- Weast, Robert C., ed. (1981). CRC Handbook of Chemistry and Physics (62nd ed.). Boca Raton, FL: CRC Press. p. C-110. ISBN 0-8493-0462-8.
- Holtzapple, M.T. (2003). HEMICELLULOSES. Encyclopedia of Food Sciences and Nutrition. pp. 3060–3071. doi:10.1016/B0-12-227055-X/00589-7. ISBN 9780122270550.
- Watson, James (2003). Molecular Biology of the Gene. p. 503.
- Braun, Géza (1940). "D-Arabinose". Organic Syntheses. 20: 14.; Collective Volume, 3, p. 101
- Merriam Webster Dictionary
- Guzman LM, Belin D, Carson MJ, Beckwith J (July 1995). "Tight regulation, modulation, and high-level expression by vectors containing the arabinose PBAD promoter". J. Bacteriol. 177 (14): 4121–30. CiteSeerX 10.1.1.629.9409. doi:10.1128/jb.177.14.4121-4130.1995. PMC 177145. PMID 7608087.
- Krog-Mikkelsen, Inger; Hels, Ole; Tetens, Inge; Holst, Jens Juul; Andersen, Jens Rikardt; Bukhave, Klaus (2011-08-01). "The effects of L-arabinose on intestinal sucrase activity: dose-response studies in vitro and in humans". The American Journal of Clinical Nutrition. 94 (2): 472–478. doi:10.3945/ajcn.111.014225. ISSN 1938-3207. PMID 21677059.
- Seri, K.; Sanai, K.; Matsuo, N.; Kawakubo, K.; Xue, C.; Inoue, S. (1996-11-01). "L-arabinose selectively inhibits intestinal sucrase in an uncompetitive manner and suppresses glycemic response after sucrose ingestion in animals". Metabolism: Clinical and Experimental. 45 (11): 1368–1374. doi:10.1016/s0026-0495(96)90117-1. ISSN 0026-0495. PMID 8931641.

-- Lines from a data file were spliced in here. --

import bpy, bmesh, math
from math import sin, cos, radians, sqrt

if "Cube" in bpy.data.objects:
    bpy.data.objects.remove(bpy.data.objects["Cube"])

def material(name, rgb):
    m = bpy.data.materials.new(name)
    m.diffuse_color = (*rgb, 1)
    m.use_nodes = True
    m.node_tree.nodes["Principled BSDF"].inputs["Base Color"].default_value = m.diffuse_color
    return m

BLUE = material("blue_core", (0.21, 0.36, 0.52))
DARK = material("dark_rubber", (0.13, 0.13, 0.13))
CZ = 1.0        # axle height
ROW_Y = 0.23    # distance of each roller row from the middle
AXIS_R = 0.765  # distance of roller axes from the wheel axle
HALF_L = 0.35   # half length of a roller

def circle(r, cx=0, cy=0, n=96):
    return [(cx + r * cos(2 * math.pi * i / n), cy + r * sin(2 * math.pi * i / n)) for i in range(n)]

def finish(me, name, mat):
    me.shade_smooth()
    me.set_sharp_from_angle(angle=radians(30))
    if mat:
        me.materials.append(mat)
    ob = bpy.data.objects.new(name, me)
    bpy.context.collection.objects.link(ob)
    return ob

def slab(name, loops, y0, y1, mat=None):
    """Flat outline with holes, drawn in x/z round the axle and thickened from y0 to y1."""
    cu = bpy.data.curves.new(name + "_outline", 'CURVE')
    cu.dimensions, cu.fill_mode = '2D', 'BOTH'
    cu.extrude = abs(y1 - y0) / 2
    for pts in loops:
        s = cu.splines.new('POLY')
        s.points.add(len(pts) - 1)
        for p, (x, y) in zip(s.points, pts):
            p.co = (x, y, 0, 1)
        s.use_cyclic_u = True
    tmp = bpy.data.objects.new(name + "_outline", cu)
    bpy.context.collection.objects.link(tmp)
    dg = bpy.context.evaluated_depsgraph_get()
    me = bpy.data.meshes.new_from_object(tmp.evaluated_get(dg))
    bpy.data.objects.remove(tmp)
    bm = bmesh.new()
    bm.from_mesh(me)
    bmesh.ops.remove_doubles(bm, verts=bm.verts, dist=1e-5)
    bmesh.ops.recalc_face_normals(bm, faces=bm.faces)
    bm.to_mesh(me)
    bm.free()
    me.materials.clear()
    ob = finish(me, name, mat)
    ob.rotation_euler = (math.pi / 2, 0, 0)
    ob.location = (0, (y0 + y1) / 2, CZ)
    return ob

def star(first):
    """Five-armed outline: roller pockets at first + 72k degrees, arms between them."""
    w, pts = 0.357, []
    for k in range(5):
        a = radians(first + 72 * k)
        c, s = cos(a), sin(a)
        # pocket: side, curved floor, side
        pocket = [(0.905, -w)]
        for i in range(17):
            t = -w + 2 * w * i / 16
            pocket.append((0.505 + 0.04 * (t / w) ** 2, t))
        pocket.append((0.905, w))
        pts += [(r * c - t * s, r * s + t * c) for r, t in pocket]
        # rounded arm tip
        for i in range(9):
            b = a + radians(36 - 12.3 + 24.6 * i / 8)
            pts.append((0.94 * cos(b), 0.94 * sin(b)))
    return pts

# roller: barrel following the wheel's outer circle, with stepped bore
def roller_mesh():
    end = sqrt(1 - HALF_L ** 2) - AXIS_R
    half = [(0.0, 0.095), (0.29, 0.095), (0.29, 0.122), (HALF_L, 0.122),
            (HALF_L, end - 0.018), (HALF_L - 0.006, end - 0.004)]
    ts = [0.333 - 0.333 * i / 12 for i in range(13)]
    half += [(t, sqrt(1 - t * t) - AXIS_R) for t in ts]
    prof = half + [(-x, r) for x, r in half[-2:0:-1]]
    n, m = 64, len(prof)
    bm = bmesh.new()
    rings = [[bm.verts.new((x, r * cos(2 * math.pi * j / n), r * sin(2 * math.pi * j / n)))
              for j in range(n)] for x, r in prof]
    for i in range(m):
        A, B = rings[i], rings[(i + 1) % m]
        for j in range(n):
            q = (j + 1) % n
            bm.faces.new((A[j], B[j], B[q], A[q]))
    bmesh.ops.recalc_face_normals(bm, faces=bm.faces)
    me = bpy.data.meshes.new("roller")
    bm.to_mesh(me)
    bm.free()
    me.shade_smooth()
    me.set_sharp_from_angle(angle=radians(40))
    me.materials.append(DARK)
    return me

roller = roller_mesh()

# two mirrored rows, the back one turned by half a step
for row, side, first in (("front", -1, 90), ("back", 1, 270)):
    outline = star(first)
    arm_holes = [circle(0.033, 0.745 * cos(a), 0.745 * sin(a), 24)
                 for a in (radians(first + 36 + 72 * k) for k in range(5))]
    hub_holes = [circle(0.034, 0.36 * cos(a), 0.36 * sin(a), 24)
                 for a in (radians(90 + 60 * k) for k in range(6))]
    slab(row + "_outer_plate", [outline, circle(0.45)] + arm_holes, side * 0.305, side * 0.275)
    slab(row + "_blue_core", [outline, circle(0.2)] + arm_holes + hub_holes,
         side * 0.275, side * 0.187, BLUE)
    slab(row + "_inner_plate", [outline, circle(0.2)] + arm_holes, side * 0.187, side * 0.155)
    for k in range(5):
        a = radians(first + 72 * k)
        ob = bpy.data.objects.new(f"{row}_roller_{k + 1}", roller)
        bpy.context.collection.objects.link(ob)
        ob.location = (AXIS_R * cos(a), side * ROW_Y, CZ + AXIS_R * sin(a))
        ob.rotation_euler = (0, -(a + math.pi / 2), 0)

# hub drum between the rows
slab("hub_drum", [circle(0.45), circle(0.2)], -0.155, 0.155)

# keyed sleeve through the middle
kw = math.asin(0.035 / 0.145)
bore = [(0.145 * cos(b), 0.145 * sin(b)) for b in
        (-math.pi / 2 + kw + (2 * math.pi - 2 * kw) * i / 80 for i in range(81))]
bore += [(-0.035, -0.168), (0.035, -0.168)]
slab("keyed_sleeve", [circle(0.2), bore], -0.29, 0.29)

- Degnan, B. A.; Macfarlane, G. T. (1993). "Transport and metabolism of glucose and arabinose in Bifidobacterium breve". Archives of Microbiology. 160 (2): 144–151. doi:10.1007/BF00288717. ISSN 0302-8933.